Previous studies have revealed that sugar has the ability to influence the brain in a manner similar to an addictive opiate. A study published in the journal Cell has revealed that sugar has the ability to influence DNA and produce epigenetic changes which can be passed onto children with an increased susceptibility to obesity.
Fruit flies were as the basis for the experiment and the scientists found that dietary interventions in males could change the body composition of offspring, with increased sugar leading to obesity in the subsequent generation. High dietary sugar increased gene expression through epigenetic changes, which affect gene activity without changing the DNA’s underlying sequence.
“To use computer terms, if our genes are the hardware, our epigenetics is the software that decides how the hardware is used,” said Dr. Öst a lead author of the study. “It turns out that the father’s diet reprograms the epigenetic ‘software’ so that genes needed for fat production are turned on in their sons.”
Epigenetic changes are reversible and the researchers have hypothesized that it might be possible to reprogram obese epigenetic tendencies to lean epigenetic programs. “At the moment, we and other researchers are manipulating the epigenetics in early life, but we don’t know if it is possible to rewrite an adult program,” said Dr. Öst.
“It’s very early days for our understanding of how parental experiences can stably reprogram offspring physiology, lifelong.

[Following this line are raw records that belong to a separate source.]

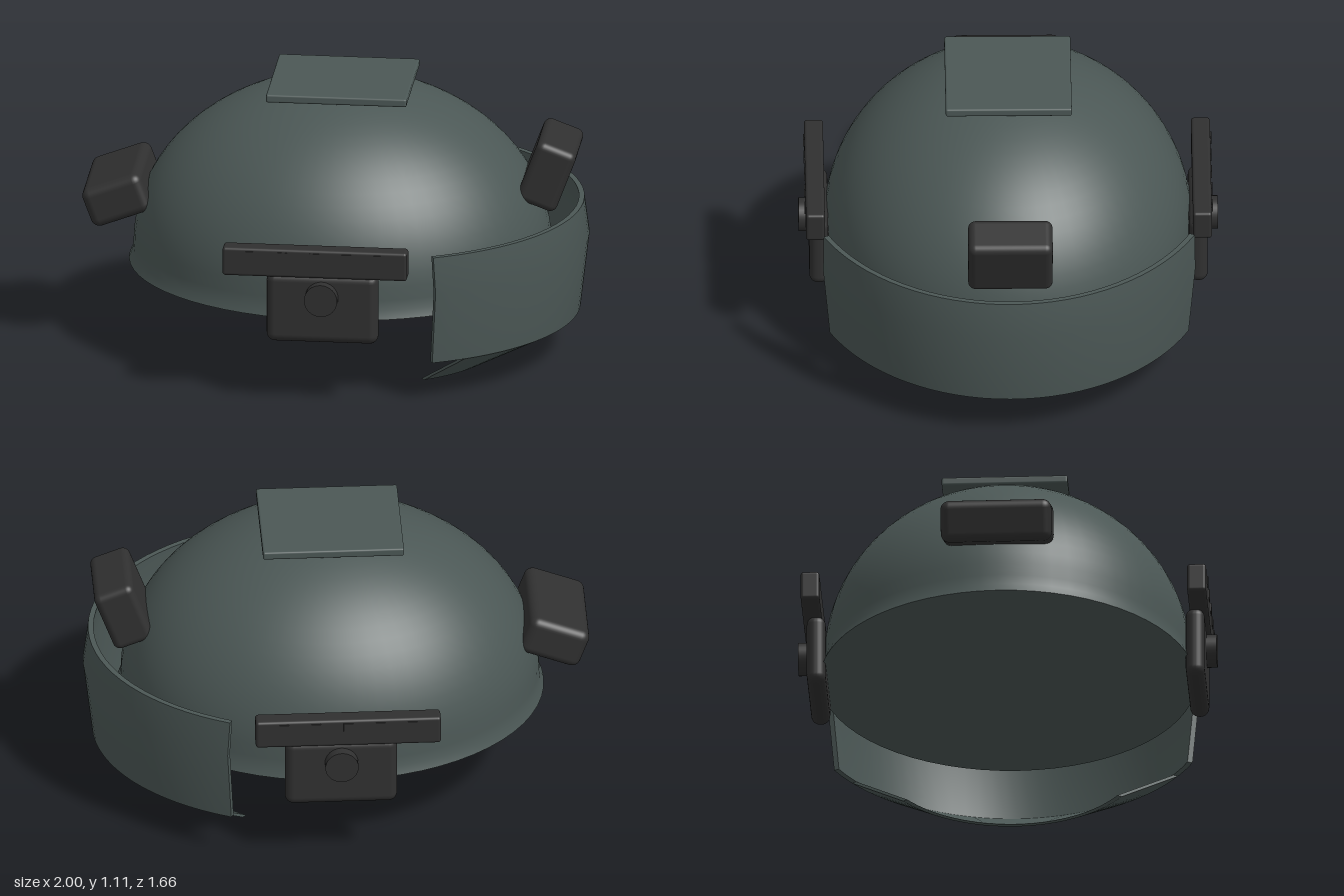
import * as THREE from 'three';
import { toCreasedNormals } from 'three/addons/utils/BufferGeometryUtils.js';
import { RoundedBoxGeometry } from 'three/addons/geometries/RoundedBoxGeometry.js';

const CX = 0.02; // centre of the shell along x

// Curved plate: sections [y, rx, rz] from bottom to top, swept over -half..half around +x
function curvedPlate(sections, half, thickness, steps = 32) {
  const n = sections.length;
  const loop = [
    ...sections.map((s) => [...s, 0]),
    ...[...sections].reverse().map((s) => [...s, thickness]),
  ];
  const point = (i, j) => {
    const a = -half + (2 * half * i) / steps;
    const [y, rx, rz, inset] = loop[j % loop.length];
    return [CX + (rx - inset) * Math.cos(a), y, (rz - inset) * Math.sin(a)];
  };
  const pos = [];
  const quad = (a, b, c, d) => pos.push(...a, ...b, ...c, ...a, ...c, ...d);
  for (let i = 0; i < steps; i++) {
    for (let j = 0; j < loop.length; j++) {
      quad(point(i, j), point(i, j + 1), point(i + 1, j + 1), point(i + 1, j));
    }
  }
  // End caps
  for (let k = 0; k < n - 1; k++) {
    const inner = 2 * n - 1 - k;
    quad(point(steps, k), point(steps, k + 1), point(steps, inner - 1), point(steps, inner));
    quad(point(0, inner), point(0, inner - 1), point(0, k + 1), point(0, k));
  }
  const g = new THREE.BufferGeometry();
  g.setAttribute('position', new THREE.Float32BufferAttribute(pos, 3));
  return toCreasedNormals(g, 0.5);
}

export function createModel() {
  const model = new THREE.Group();
  model.name = 'helmet';

  const shellGreen = new THREE.MeshStandardMaterial({ color: 0x4b5755 });
  shellGreen.name = 'grey green shell';
  const black = new THREE.MeshStandardMaterial({ color: 0x303030 });
  black.name = 'matte black';

  const add = (name, geometry, material, x = 0, y = 0, z = 0, parent = model) => {
    const mesh = new THREE.Mesh(geometry, material);
    mesh.name = name;
    mesh.position.set(x, y, z);
    parent.add(mesh);
    return mesh;
  };
  const rounded = (w, h, d, r) => new RoundedBoxGeometry(w, h, d, 4, r);

  // Dome with a slightly flared rim
  const profile = [new THREE.Vector2(1.022, 0.345), new THREE.Vector2(1.005, 0.38)];
  for (let i = 0; i <= 20; i++) {
    const a = (i / 20) * Math.PI / 2;
    profile.push(new THREE.Vector2(Math.max(0, Math.cos(a)), 0.42 + 0.68 * Math.sin(a)));
  }
  const dome = add('dome', new THREE.LatheGeometry(profile, 64), shellGreen, CX);
  dome.scale.set(0.83, 1, 0.73);
  const underside = add('underside', new THREE.CircleGeometry(1.022, 64), shellGreen, CX, 0.345);
  underside.rotation.x = Math.PI / 2;
  underside.scale.set(0.83, 0.73, 1);

  // Top plate
  add('topPlate', rounded(0.56, 0.033, 0.5, 0.008), shellGreen, CX, 1.092, 0);

  // Face guard: upright band and inward-sloping chin
  add('guardBand', curvedPlate([[0.17, 0.945, 0.8], [0.47, 0.98, 0.83], [0.62, 0.96, 0.827]], 1.095, 0.022), shellGreen);
  add('guardChin', curvedPlate([[0, 0.63, 0.537], [0.17, 0.945, 0.8]], 0.942, 0.022), shellGreen);

  // Boxes at both ends of the dome
  add('rearBox', rounded(0.25, 0.165, 0.44, 0.035), black, -0.862, 0.625, 0).rotation.z = 0.36;
  add('browBox', rounded(0.165, 0.265, 0.335, 0.03), black, 0.848, 0.77, 0).rotation.z = -0.36;

  // Side gear, mirrored front and back
  for (const side of [1, -1]) {
    const gear = new THREE.Group();
    gear.name = side > 0 ? 'frontSideGear' : 'backSideGear';
    model.add(gear);
    add('rail', rounded(0.735, 0.117, 0.075, 0.012), black, -0.007, 0.598, side * 0.767, gear);
    for (let i = 0; i < 5; i++) {
      add('railStud', new THREE.BoxGeometry(0.038, 0.036, 0.02), black, -0.262 + i * 0.1275, 0.626, side * 0.799, gear);
    }
    add('earPad', rounded(0.445, 0.29, 0.075, 0.035), black, CX, 0.405, side * 0.752, gear);
    const knob = add('knob', new THREE.CylinderGeometry(0.066, 0.066, 0.07, 32), black, CX, 0.455, side * 0.796, gear);
    knob.rotation.x = Math.PI / 2;
  }
  return model;
}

The mechanisms mapped here, which seem in some way to be conserved in mouse and man, provide a seed for research that has the potential to profoundly change views and practices in medicine,” said Dr. Pospisilik, a co-author of the study.
Anita Öst, Adelheid Lempradl, Eduard Casas, Melanie Weigert, Theodor Tiko, Merdin Deniz, Lorena Pantano, Ulrike Boenisch, Pavel M. Itskov, Marlon Stoeckius, Marius Ruf, Nikolaus Rajewsky, Gunter Reuter, Nicola Iovino, Carlos Ribeiro, Mattias Alenius, Steffen Heyne, Tanya Vavouri, J. Andrew Pospisilik. Paternal Diet Defines Offspring Chromatin State and Intergenerational Obesity. Cell, 2014; 159 (6): 1352 DOI: 10.1016/j.cell.2014.11.005